See also: Allergies, Adverse Reactions, Warnings
Allergy checking is performed at three different levels for medications and a variation for Other compounds, as shown below, ranging from most-broad to most-specific;
This may seem obvious, but can cause confusion if not considered when recording in a patient’s record. Each has implications as to what compounds will subsequently trigger an alert.
o Other (This is for information only and triggers no automated alerts)
record an allergy, double-click the Allergy Panel in the patient’s record.
Patient Details window appears, and you are presented with the Allergies/Adverse
add a new allergy, click The Add Allergy / Adverse Reaction window
appears. For safety, the system defaults to the ‘By Class’ method for
recording an allergy.
4. As you type in a drug name or class (e.g. PEN…), a list of matching names is generated dynamically. Double-click a name from the list to select it.
You must use ‘By Class’ method or ‘By Drug’ method to generate automatic alerts when a medication is prescribed. If you add a medication name via the ‘Other’ method, then no automatic alerts will be triggered.
5. Use one of the following methods to record an allergy...
This method allows you to specify a drug class to which the patient has an allergic reaction. If a class is entered, then all members of that class will raise a warning. For example if PENICILLIN is entered, all types and forms of penicillin will trigger a warning.
If you choose to enter an allergy ‘By Drug’ (either Trade or Generic), once you select the desired medication, the following prompt appears. This is a safety prompt to assist you to make the correct choice as to how the system will behave.
You can select which of the three methods you want by clicking the appropriate option (circle), as shown in the image above.

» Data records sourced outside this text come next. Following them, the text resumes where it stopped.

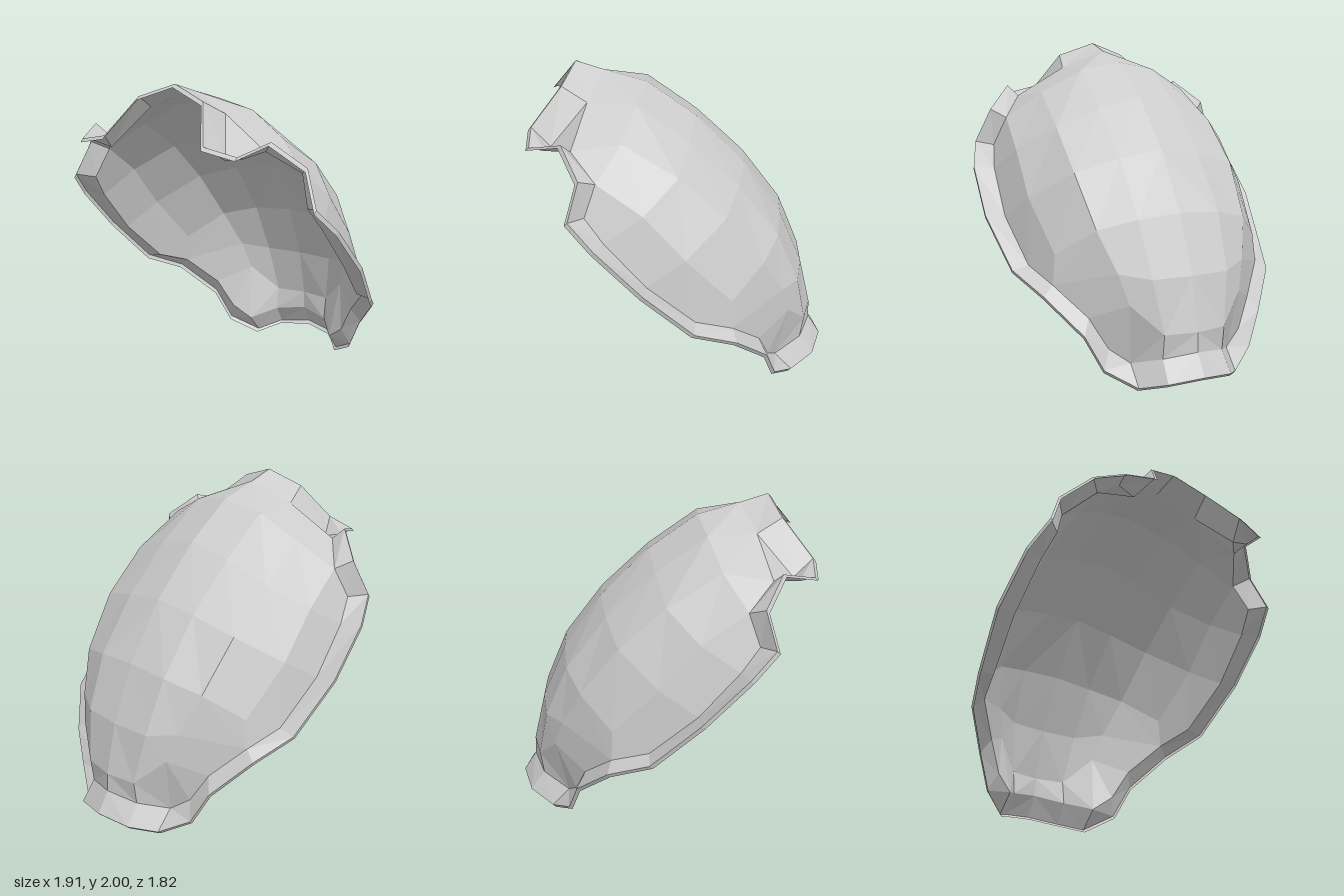
import * as THREE from 'three';

const material = new THREE.MeshStandardMaterial({ color: 0xcccccc, flatShading: true, side: THREE.DoubleSide });

// Collects triangles on the left half and mirrors each one to the right
function halfSkin() {
  const pos = [];
  const same = (a, b) => a.every((v, k) => v === b[k]);
  const tri = (a, b, c) => {
    if (same(a, b) || same(b, c) || same(a, c)) return;
    pos.push(...a, ...b, ...c);
    for (const [x, y, z] of [a, c, b]) pos.push(-x, y, z);
  };
  // Quads between two lines of equal point count
  const strip = (p, q) => {
    for (let k = 0; k < p.length - 1; k++) {
      tri(p[k], p[k + 1], q[k + 1]);
      tri(p[k], q[k + 1], q[k]);
    }
  };
  const mesh = (name) => {
    const g = new THREE.BufferGeometry();
    g.setAttribute('position', new THREE.Float32BufferAttribute(pos, 3));
    g.computeVertexNormals();
    const m = new THREE.Mesh(g, material);
    m.name = name;
    return m;
  };
  return { strip, mesh };
}

// Edge of the dome, from the tail at x = 0 round the left side to the neck
const inner = [
  [0, 0.23, -0.83], [0.2, 0.2, -0.77], [0.33, 0.145, -0.61], [0.45, 0.235, -0.56],
  [0.55, 0.42, -0.5], [0.71, 0.6, -0.34], [0.78, 0.68, -0.12], [0.83, 0.94, 0.16],
  [0.815, 1.21, 0.4], [0.78, 1.35, 0.51], [0.71, 1.53, 0.45], [0.57, 1.66, 0.61],
  [0.53, 1.64, 0.77], [0.41, 1.615, 0.76], [0.27, 1.84, 0.56], [0, 1.95, 0.5],
];
// Flared outer edge, in the same order
const outer = [
  [0, 0.1, -0.91], [0.21, 0.075, -0.86], [0.33, 0.025, -0.72], [0.5, 0.125, -0.61],
  [0.6, 0.33, -0.555], [0.78, 0.545, -0.37], [0.885, 0.66, -0.125], [0.955, 0.955, 0.165],
  [0.94, 1.225, 0.435], [0.88, 1.37, 0.585], [0.79, 1.58, 0.53], [0.63, 1.725, 0.65],
  [0.55, 1.665, 0.855], [0.35, 1.705, 0.885], [0.23, 1.92, 0.715], [0, 2, 0.67],
];
// Thin lip under the outer edge
const lip = outer.map(([x, y, z]) => [x * 0.995, y - 0.02, z + 0.02]);

export function createModel() {
  const group = new THREE.Group();
  group.name = 'shell';
  const i = inner;

  // Dome: rows from neck to tail, each running from the spine to the side
  const rows = [
    [i[15], i[14], i[11], i[10], i[10]],
    [[0, 1.88, 0.24], [0.26, 1.83, 0.27], [0.51, 1.69, 0.33], i[10], i[9]],
    [[0, 1.67, -0.06], [0.27, 1.61, -0.04], [0.54, 1.5, 0], [0.74, 1.35, 0.18], i[8]],
    [[0, 1.37, -0.36], [0.27, 1.33, -0.34], [0.54, 1.25, -0.28], [0.75, 1.08, -0.06], i[7]],
    [[0, 1.02, -0.6], [0.27, 1, -0.59], [0.5, 0.94, -0.51], [0.69, 0.78, -0.33], i[6]],
    [[0, 0.67, -0.75], [0.25, 0.67, -0.73], [0.42, 0.7, -0.63], i[5], i[5]],
    [[0, 0.35, -0.825], [0.2, 0.35, -0.79], [0.37, 0.52, -0.68], i[4], i[4]],
    [i[0], i[1], i[2], i[3], i[3]],
  ];
  const dome = halfSkin();
  for (let r = 0; r < rows.length - 1; r++) dome.strip(rows[r], rows[r + 1]);
  group.add(dome.mesh('dome'));

  // Sunken panels beside the neck
  const notch = halfSkin();
  notch.strip([i[13], i[12]], [i[14], i[11]]);
  group.add(notch.mesh('shoulderPanels'));

  // Flared rim and its thin edge
  const rim = halfSkin();
  rim.strip(inner, outer);
  group.add(rim.mesh('rim'));
  const edge = halfSkin();
  edge.strip(outer, lip);
  group.add(edge.mesh('rimEdge'));

  return group;
}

If a Generic Name is entered, and in the above screen ‘By Generic name’ is selected, then all products containing that generic drug will trigger an alert. This will not however trigger warnings from other medications of the same class.
For example, entering an allergy to Amoxycillin will not trigger a warning if Phenoxymethylpenicillin is subsequently prescribed.
This option allows you to indicate a specific drug to which the patient has an allergic reaction. If a Trade Name is entered, and in the above screen ‘By Trade name’ is selected, then allergy checking only looks for that specific brand of the medication. This is useful where patients are allergic to an excipient, colouring or flavouring present in one formulation of a drug, but not in others.
o If you enter AMOXIL into the ‘By Trade Name’ section (in the belief that you are in fact entering an allergy to all Penicillin medications) and then try to prescribe AUGMENTIN, you will not generate a warning. Only AMOXIL will generate a warning. ‘By Class’ should have been used.
o Using the ‘Other’ option to list medication names, will not trigger medication warning messages. The drop-down pick lists (By Drug and By Class) must be used to select medication names. The ‘Other’ category is for compounds such as bees, eggs and the like - not medications.
The Allergy Tool is easy to use. However, you must ensure that you have selected the correct method to enter the compound name or class.